Obama is black, but experts believe his win in Iowa, which is almost all white and rural, shattered what many people think about black Americans in national politics.

Conservative commentator George Will suggested that the two big losers are Jesse Jackson and Al Sharpton, who Will says have an investment in the "traditional and... utterly exhausted narrative about race relations in the United States." He says Americans are tired of so-called "identity politics", where people are defined by things like their ethnicity and gender.

Another sign that Obama's candidacy is something more: Fox News reports a lot of big-time black celebrities haven't announced their support of Obama yeT, people like Spike Lee, Denzel Washington, Quincy Jones, BET Chairman and founder Robert Johnson, Motown founder Berry Gordy Jr., authors Maya Angelou and Toni Morrison, and rappers "Diddy" and "Jay Z."

Here’s my question to you: How does Barack Obama's success so far in the campaign change the debate about race in this country?

Interested to know which ones made it on air?


Filed under: Barack Obama
January 7th, 2008
02:05 PM ET

At debate, an angry Clinton?


FROM CNN's Jack Cafferty:

It may be almost time to stay home and bake cookies... and here's why:

Listen to Hillary Clinton at Saturday's debate

Hillary Clinton said: “Well, making change, making - wait a minute. Now, wait a minute. I'm going to respond to this. Because obviously - obviously making change is not about what you believe. It's not about a speech you make. It is about working hard.

“There are 7,000 kids in New Hampshire who have health care because I helped to create the Children's Health Insurance Program. There are 2,700 National Guard and Reserve members who have access to health care because, on a bipartisan basis, I pushed legislation through over the objection of the Pentagon, over the threat of a veto from President Bush.

“I want to make change, but I've already made change. I will continue to make change. I'm not just running on a promise of change. I'm running on 35 years of change.

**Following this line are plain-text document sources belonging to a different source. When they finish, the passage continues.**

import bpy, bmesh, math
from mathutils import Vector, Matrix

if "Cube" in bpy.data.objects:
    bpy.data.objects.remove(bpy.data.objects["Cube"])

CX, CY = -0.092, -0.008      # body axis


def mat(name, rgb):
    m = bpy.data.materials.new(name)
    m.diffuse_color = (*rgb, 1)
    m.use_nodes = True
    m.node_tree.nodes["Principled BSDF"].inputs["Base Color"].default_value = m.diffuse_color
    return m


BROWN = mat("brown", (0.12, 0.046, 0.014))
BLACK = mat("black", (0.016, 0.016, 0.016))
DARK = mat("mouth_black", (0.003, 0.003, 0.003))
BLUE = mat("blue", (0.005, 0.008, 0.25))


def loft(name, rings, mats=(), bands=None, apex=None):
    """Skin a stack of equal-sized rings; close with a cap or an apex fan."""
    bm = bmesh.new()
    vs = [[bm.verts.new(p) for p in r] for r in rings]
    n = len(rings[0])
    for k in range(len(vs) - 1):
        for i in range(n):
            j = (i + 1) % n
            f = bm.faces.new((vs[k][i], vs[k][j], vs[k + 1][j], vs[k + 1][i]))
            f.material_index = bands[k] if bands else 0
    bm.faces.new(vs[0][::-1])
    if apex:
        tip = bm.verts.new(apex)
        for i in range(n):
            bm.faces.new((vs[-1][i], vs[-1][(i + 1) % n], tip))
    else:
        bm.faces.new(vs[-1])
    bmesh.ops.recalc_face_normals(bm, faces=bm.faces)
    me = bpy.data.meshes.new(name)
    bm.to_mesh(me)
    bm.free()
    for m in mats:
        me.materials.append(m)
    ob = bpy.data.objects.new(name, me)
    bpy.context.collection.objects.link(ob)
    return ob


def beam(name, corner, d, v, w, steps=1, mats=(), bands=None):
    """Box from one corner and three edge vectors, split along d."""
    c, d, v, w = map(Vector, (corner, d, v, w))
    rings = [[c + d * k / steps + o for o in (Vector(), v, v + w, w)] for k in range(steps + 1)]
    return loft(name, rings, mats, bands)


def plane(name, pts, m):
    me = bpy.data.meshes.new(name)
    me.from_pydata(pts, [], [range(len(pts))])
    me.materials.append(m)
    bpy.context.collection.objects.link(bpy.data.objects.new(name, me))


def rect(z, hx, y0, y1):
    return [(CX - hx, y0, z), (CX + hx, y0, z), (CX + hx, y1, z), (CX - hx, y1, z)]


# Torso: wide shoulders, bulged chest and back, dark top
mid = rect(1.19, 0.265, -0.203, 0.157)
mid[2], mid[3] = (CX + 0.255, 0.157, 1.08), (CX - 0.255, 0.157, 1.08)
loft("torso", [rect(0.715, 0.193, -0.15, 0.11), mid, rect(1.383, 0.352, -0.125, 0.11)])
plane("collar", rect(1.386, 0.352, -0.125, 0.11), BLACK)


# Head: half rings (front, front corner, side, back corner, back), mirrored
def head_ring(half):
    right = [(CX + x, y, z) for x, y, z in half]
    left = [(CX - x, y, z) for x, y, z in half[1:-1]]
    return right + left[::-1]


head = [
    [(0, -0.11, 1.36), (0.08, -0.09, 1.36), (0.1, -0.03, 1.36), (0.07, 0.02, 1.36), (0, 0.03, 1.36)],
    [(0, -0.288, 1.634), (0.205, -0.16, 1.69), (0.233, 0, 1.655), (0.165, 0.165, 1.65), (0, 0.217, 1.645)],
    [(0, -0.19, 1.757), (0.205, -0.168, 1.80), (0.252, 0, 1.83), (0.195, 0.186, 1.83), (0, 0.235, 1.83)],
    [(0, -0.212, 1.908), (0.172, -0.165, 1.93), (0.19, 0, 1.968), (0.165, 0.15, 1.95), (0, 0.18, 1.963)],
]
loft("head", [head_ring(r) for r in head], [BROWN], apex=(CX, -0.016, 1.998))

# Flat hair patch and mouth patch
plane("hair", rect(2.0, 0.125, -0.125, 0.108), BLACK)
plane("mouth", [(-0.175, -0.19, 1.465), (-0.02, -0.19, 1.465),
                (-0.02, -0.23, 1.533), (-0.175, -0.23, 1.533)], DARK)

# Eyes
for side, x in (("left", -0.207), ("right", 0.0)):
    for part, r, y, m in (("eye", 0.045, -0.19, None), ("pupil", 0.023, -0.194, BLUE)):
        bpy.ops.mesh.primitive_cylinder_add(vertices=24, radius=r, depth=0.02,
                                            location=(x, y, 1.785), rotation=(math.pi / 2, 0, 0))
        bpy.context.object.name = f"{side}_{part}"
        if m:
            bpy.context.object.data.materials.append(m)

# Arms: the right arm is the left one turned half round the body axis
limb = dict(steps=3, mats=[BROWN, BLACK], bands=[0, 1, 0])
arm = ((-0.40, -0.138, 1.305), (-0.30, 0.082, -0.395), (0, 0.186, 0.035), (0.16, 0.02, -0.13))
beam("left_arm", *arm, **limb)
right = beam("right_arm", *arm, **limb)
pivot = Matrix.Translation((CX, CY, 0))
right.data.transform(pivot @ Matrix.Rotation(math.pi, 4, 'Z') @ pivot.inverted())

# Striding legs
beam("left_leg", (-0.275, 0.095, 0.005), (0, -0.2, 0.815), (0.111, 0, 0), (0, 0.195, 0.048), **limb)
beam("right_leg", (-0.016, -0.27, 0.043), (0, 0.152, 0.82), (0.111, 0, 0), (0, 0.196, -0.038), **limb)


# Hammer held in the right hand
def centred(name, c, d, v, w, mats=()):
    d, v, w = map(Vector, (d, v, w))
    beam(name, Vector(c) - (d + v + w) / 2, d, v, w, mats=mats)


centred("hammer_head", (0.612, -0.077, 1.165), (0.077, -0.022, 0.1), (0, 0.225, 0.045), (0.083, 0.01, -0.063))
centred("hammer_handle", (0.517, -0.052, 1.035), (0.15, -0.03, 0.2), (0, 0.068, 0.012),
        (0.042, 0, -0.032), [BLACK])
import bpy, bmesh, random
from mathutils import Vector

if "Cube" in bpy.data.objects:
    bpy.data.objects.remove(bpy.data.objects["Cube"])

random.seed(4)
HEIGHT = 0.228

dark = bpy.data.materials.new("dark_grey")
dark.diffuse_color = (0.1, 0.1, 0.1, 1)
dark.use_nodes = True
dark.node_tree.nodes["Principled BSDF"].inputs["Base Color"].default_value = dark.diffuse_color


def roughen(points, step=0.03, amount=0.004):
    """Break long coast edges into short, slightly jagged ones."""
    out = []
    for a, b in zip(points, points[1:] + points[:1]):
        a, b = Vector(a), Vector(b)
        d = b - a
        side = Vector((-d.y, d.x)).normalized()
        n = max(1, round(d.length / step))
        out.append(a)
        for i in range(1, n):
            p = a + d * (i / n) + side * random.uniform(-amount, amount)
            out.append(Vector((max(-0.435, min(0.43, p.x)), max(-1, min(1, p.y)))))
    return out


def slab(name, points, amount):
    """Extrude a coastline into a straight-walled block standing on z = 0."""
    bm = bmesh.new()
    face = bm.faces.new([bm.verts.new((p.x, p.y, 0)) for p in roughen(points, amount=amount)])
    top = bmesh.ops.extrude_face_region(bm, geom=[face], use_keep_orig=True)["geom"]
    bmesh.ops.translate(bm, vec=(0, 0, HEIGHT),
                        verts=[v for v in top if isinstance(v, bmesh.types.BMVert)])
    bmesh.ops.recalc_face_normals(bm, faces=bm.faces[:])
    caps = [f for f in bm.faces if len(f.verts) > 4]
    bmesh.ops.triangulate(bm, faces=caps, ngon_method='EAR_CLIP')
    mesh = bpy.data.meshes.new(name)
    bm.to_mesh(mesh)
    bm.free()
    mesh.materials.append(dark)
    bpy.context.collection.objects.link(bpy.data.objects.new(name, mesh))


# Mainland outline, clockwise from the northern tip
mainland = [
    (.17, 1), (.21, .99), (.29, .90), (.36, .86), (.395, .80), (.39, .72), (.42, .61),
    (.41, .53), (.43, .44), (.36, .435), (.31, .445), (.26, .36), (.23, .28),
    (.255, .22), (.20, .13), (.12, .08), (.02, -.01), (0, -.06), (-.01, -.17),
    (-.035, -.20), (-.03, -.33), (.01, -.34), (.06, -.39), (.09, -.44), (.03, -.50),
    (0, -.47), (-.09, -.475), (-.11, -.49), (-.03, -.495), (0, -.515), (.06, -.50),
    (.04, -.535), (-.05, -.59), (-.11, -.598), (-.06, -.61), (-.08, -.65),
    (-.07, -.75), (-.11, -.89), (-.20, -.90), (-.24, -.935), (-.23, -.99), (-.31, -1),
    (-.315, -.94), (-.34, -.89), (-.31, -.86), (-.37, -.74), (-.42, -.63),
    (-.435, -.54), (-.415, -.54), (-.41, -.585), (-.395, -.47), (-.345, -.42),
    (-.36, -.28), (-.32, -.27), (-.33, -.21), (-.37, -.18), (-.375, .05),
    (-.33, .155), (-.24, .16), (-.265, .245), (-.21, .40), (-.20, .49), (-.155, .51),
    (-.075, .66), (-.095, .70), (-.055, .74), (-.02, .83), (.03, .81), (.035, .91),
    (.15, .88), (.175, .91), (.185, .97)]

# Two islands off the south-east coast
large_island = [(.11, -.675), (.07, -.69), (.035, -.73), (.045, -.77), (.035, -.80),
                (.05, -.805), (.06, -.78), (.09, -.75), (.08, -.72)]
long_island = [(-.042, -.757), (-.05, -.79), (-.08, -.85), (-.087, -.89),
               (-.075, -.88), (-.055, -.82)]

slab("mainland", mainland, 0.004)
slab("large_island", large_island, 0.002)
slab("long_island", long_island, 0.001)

I'm running on having taken on the drug companies and the health insurance companies, taking on the oil companies.

“So, you know, I think it is clear that what we need is somebody who can deliver change. And we don't need to be raising the false hopes of our country about what can be delivered. The best way to know what change I will produce is to look at the changes that I've already made.”

Ouch! Remind you of anyone? We've had seven years of a president who gets angry anytime someone disagrees with him or has the temerity to suggest he might not have all the answers.

That little outburst is not going to help her in New Hampshire where 45% of the voters are independent.

ABC News Senior National Correspondent Jake Tapper, on his blog, wrote Hillary got angry, "Not about an issue so much as about the fact that Obama is beating her."

Here’s my question to you: Will Hillary Clinton's angry response at the debate on Saturday hurt her chances in New Hampshire?

To see the Cafferty File video click here

Interested to know which ones made it on air?


Filed under: Hillary Clinton • New Hampshire • Primaries